Set down the records exactly as they stand, except for any pictures, which you should omit.

(Stored data entries)

- - -

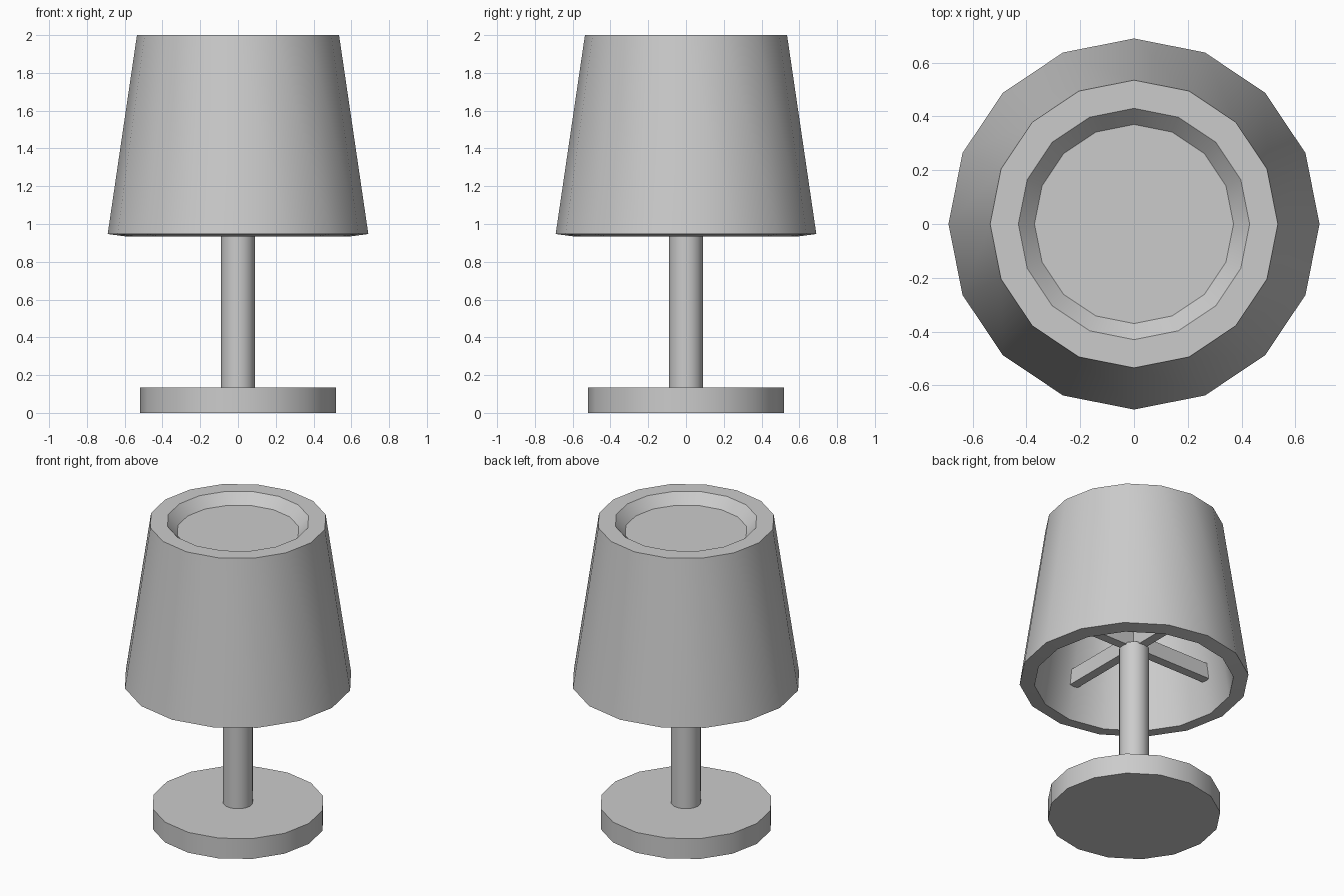
import bpy, bmesh
from math import cos, sin, pi, radians

cube = bpy.data.objects.get("Cube")
if cube:
    bpy.data.objects.remove(cube, do_unlink=True)

SIDES = 16

# One plain grey for the whole lamp
grey = bpy.data.materials.new("plain_grey")
grey.use_nodes = True
colour = (0.6, 0.6, 0.6, 1)
grey.diffuse_color = colour
grey.node_tree.nodes["Principled BSDF"].inputs["Base Color"].default_value = colour


def finish(name, bm):
    bmesh.ops.recalc_face_normals(bm, faces=bm.faces)
    mesh = bpy.data.meshes.new(name)
    bm.to_mesh(mesh)
    bm.free()
    mesh.materials.append(grey)
    obj = bpy.data.objects.new(name, mesh)
    bpy.context.collection.objects.link(obj)
    bpy.ops.object.select_all(action='DESELECT')
    obj.select_set(True)
    bpy.context.view_layer.objects.active = obj
    bpy.ops.object.shade_smooth_by_angle(angle=radians(30))
    return obj


def lathe(name, profile):
    """Spin (radius, height) pairs round z and close both ends with a disc."""
    bm = bmesh.new()
    rings = [[bm.verts.new((r * cos(2 * pi * i / SIDES), r * sin(2 * pi * i / SIDES), z))
              for i in range(SIDES)] for r, z in profile]
    for a, b in zip(rings, rings[1:]):
        for i in range(SIDES):
            j = (i + 1) % SIDES
            bm.faces.new((a[i], a[j], b[j], b[i]))
    bm.faces.new(rings[0])
    bm.faces.new(rings[-1])
    return finish(name, bm)


def bar(name, size, height):
    bm = bmesh.new()
    bmesh.ops.create_cube(bm, size=1)
    bmesh.ops.scale(bm, vec=size, verts=bm.verts)
    bmesh.ops.translate(bm, vec=(0, 0, height), verts=bm.verts)
    return finish(name, bm)


# Round foot and stem
lathe("base", [(0.52, 0), (0.52, 0.135)])
lathe("stem", [(0.09, 0.13), (0.09, 1.16)])

# Thick hollow shade: sunken top disc, rim, outer wall, lower lip, inner wall
lathe("shade", [(0.37, 1.935), (0.43, 2.0), (0.535, 2.0), (0.69, 0.947),
                (0.6, 0.935), (0.46, 1.85)])

# Crossed bars carrying the shade
bar("support_bar_side", (1.14, 0.06, 0.1), 1.2)
bar("support_bar_front", (0.06, 1.14, 0.1), 1.2)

- - -

Reply to the exercise »
import bpy, bmesh
from math import cos, sin, pi, radians

cube = bpy.data.objects.get("Cube")
if cube:
    bpy.data.objects.remove(cube, do_unlink=True)

SIDES = 16

# One plain grey for the whole lamp
grey = bpy.data.materials.new("plain_grey")
grey.use_nodes = True
colour = (0.6, 0.6, 0.6, 1)
grey.diffuse_color = colour
grey.node_tree.nodes["Principled BSDF"].inputs["Base Color"].default_value = colour


def finish(name, bm):
    bmesh.ops.recalc_face_normals(bm, faces=bm.faces)
    mesh = bpy.data.meshes.new(name)
    bm.to_mesh(mesh)
    bm.free()
    mesh.materials.append(grey)
    obj = bpy.data.objects.new(name, mesh)
    bpy.context.collection.objects.link(obj)
    bpy.ops.object.select_all(action='DESELECT')
    obj.select_set(True)
    bpy.context.view_layer.objects.active = obj
    bpy.ops.object.shade_smooth_by_angle(angle=radians(30))
    return obj


def lathe(name, profile):
    """Spin (radius, height) pairs round z and close both ends with a disc."""
    bm = bmesh.new()
    rings = [[bm.verts.new((r * cos(2 * pi * i / SIDES), r * sin(2 * pi * i / SIDES), z))
              for i in range(SIDES)] for r, z in profile]
    for a, b in zip(rings, rings[1:]):
        for i in range(SIDES):
            j = (i + 1) % SIDES
            bm.faces.new((a[i], a[j], b[j], b[i]))
    bm.faces.new(rings[0])
    bm.faces.new(rings[-1])
    return finish(name, bm)


def bar(name, size, height):
    bm = bmesh.new()
    bmesh.ops.create_cube(bm, size=1)
    bmesh.ops.scale(bm, vec=size, verts=bm.verts)
    bmesh.ops.translate(bm, vec=(0, 0, height), verts=bm.verts)
    return finish(name, bm)


# Round foot and stem
lathe("base", [(0.52, 0), (0.52, 0.135)])
lathe("stem", [(0.09, 0.13), (0.09, 1.16)])

# Thick hollow shade: sunken top disc, rim, outer wall, lower lip, inner wall
lathe("shade", [(0.37, 1.935), (0.43, 2.0), (0.535, 2.0), (0.69, 0.947),
                (0.6, 0.935), (0.46, 1.85)])

# Crossed bars carrying the shade
bar("support_bar_side", (1.14, 0.06, 0.1), 1.2)
bar("support_bar_front", (0.06, 1.14, 0.1), 1.2)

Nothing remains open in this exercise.